LaGuardia Terminal Project is First to Go 'Platinum'
The $5.1-billion Terminal B redevelopment at LaGuardia Airport in New York City—the largest U.S. aviation project in a public-private partnership—has earned the first Envision Platinum rating under a revamped and broadened version of the seven-year-old program that has pioneered sustainability measures for civil infrastructure projects.
The new Envision Version 3 framework (V3), released in 2018 by the Washington, D.C.-based Institute for Sustainable Infrastructure, has expanded the criteria projects must meet—adding detail in areas such as resilience, economic impact, social justice and construction practices, says Anthony Kane, ISI president and CEO.

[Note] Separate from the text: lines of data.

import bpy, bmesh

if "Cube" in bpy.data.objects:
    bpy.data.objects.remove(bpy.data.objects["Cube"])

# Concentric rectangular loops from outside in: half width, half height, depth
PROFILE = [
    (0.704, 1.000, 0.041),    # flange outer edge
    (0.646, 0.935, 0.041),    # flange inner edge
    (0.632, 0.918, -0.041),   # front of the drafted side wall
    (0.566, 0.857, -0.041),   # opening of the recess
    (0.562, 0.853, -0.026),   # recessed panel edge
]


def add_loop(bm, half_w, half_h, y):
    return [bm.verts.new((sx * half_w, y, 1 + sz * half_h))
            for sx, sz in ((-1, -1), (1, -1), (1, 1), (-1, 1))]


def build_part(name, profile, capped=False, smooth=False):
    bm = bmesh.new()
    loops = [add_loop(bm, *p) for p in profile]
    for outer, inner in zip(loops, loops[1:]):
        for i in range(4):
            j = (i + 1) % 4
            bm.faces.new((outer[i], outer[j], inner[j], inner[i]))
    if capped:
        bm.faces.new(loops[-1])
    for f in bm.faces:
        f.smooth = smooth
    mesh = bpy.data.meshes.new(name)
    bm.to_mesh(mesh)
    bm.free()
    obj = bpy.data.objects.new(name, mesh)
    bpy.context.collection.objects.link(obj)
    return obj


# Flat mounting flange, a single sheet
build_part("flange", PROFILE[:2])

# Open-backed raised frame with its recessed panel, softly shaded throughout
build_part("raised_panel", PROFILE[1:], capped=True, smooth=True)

“Project teams have been doing well on Version 2, and we saw the industry was ready to push it to the next level,” he says. The LaGuardia upgrade is also the first infrastructure project to complete the rating process with the added V3 criteria.
ISI launched the Envision certification program in 2012, the creation of three industry engineering associations and Harvard University.
The Terminal B rating reflects efforts at LaGuardia by the Skanska-Walsh construction joint venture and design partners HOK and WSP USA, as well as the Port Authority of New York & New Jersey and LaGuardia Gateway Partners, the P3 joint venture.
The project, which includes a 35-gate terminal, central hall, parking garage, roadways and infrastructure, began in 2016 and wraps up in 2022
The new standards have “more holistic indicators of social and economic sustainability,” says the project’s design-build team.
'Above and Beyond'
To earn Platinum, the project “went above and beyond conventional practice” in taking steps to deliver environmental, economic and community benefits during the project and over its longer life cycle, Kane says.
V3 now has 64 sustainability criteria across five categories, up from 60. A project also now can seek outside verification of Envision criteria at or after 95% design completion, or at or after 95% construction completion. If done at the design stage, a post-construction follow-up review is now required to maintain the rating.
Under the new version, construction-focused credits can be gained in categories that include improved construction safety, minimized construction impacts, and reductions in construction waste, construction energy use and water consumption.
The project has reduced need for lighting, saving 19% in net energy costs, and added features to cut water use by 40%.
One key effort is reuse or recycling of materials from extensive demolition of existing structures.
The team recycled nearly 100% of the debris from the original terminal’s parking garage, amounting to 21,604 tons of concrete, with 2,475 tons reused on site. Other key elements include reusing groundwater pumped from excavation to make concrete and minimized noise, vibration and other impacts on the community.
In response to a late August New York Times report on construction impacts adding to recent traffic gridlock and major passenger transportation difficulties at the airport, Port Authority officials say that La Guardia has experienced 8 of the 12 highest volume days in its history in summer 2019, with police presence boosted by 50% to manage traffic in addition to a round-the-clock traffic operations center that seeks to resolve issues in real time
“More than 90% of the time, the airport has handled these record numbers of passengers reasonably well," says a Port Authority spokesperson.
"But during some hours on some of these peak summer days, the temporary construction network has struggled, and created profound frustration and inconvenience despite extensive around-the-clock efforts by the airport to manage the traffic. We apologize for that inconvenience and ask the public for their patience during the construction period."
Building in Resilience
The team's design that accommodates a possible AirTrain light rail connection at Terminal B is aimed at resolving the airport's long-standing road-only access challenges—if permits and financing become reality for what is estimated as a $2 billion project.
The project team also has reached out to the community on efforts such as a $1.8-million local ball field reconstruction and launch of an eight-week academic program to teach younger students the fundamentals of 3D virtual design.
The rating also recognized design plans to enable the terminal to avoid damage not only from current floods but also from those in the future based on projections of rising sea levels—meeting new Envision climate and resilience requirements that reflect lessons learned from Superstorm Sandy.
“After Sandy, we saw the need for a renewed focus on resilience, and in that time, we learned a lot about it,” Kane says. “We knew we had to improve that.”
Skanska previously delivered the first Envision-verified wastewater treatment plant and rail transit project in the U.S., both under Version 2, and is among industry firms that participated to develop the V3 program.
Another 14 projects now are in process to gain a V3 rating, says Melissa Peneycad, ISI managing director for sustainable projects.
“LaGuardia was the first—they knew they wanted to move on it,” she says.